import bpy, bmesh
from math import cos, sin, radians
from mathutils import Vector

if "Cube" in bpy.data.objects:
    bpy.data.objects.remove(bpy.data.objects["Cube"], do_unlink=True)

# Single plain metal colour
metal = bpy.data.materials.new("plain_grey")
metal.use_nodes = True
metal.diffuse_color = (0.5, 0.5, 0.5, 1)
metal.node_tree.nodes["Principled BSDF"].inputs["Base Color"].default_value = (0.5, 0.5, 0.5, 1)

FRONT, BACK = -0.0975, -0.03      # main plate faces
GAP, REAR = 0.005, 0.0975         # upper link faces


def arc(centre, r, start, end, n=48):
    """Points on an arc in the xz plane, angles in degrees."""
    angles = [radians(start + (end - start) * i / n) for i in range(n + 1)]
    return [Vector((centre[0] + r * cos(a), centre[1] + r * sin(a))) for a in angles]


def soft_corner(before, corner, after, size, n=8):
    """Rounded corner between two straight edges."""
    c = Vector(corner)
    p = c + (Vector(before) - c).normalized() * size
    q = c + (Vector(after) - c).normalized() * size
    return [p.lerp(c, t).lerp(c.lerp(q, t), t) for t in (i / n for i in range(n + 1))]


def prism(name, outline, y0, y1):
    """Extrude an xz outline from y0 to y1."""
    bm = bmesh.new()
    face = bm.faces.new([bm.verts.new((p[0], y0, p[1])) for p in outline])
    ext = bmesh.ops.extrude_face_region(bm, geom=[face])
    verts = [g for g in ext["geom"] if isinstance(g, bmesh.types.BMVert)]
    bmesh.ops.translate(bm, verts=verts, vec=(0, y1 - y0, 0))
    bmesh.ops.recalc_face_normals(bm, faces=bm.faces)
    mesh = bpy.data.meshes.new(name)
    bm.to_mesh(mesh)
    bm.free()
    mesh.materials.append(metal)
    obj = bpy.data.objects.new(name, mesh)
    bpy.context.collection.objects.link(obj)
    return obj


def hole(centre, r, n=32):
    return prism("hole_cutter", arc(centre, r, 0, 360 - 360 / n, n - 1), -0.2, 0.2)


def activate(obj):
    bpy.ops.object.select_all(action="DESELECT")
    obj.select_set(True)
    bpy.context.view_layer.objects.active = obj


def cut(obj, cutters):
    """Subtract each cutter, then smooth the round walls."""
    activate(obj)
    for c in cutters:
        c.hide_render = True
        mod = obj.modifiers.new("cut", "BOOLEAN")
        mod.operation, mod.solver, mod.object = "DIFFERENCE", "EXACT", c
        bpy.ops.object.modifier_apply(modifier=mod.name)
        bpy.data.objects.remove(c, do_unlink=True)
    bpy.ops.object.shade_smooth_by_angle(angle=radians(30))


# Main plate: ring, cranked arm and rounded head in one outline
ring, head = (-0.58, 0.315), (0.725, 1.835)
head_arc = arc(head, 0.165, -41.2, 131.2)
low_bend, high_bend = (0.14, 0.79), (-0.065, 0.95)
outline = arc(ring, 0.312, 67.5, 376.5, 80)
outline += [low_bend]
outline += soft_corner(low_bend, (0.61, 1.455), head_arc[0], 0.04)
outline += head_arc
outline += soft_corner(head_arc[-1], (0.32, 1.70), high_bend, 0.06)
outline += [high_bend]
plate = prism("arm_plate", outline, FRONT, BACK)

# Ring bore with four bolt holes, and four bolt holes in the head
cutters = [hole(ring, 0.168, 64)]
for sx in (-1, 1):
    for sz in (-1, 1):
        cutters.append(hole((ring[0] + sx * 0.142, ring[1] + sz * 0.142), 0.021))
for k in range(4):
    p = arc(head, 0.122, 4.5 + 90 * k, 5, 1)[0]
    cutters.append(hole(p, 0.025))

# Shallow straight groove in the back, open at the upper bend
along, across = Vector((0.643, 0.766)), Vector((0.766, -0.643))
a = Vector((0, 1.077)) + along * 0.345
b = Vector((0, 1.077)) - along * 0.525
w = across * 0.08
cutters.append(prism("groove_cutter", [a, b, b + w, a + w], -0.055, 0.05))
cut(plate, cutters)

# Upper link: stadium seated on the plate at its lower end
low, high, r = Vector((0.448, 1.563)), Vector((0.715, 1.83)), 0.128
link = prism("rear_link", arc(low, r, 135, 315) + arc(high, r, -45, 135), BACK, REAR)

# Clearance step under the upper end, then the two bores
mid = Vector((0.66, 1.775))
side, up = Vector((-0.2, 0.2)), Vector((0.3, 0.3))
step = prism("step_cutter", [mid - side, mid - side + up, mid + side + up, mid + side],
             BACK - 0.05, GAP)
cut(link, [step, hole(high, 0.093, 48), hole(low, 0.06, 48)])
------------------------------------------------
EXERCISE DESCRIPTION: Set down exactly the lines of the data above, beginning with the line that has "# Single plain metal colour" and ending with the line that has "xz plane, angles", and no others.

REPLY TO THE TASK:
# Single plain metal colour
metal = bpy.data.materials.new("plain_grey")
metal.use_nodes = True
metal.diffuse_color = (0.5, 0.5, 0.5, 1)
metal.node_tree.nodes["Principled BSDF"].inputs["Base Color"].default_value = (0.5, 0.5, 0.5, 1)

FRONT, BACK = -0.0975, -0.03      # main plate faces
GAP, REAR = 0.005, 0.0975         # upper link faces


def arc(centre, r, start, end, n=48):
    """Points on an arc in the xz plane, angles in degrees."""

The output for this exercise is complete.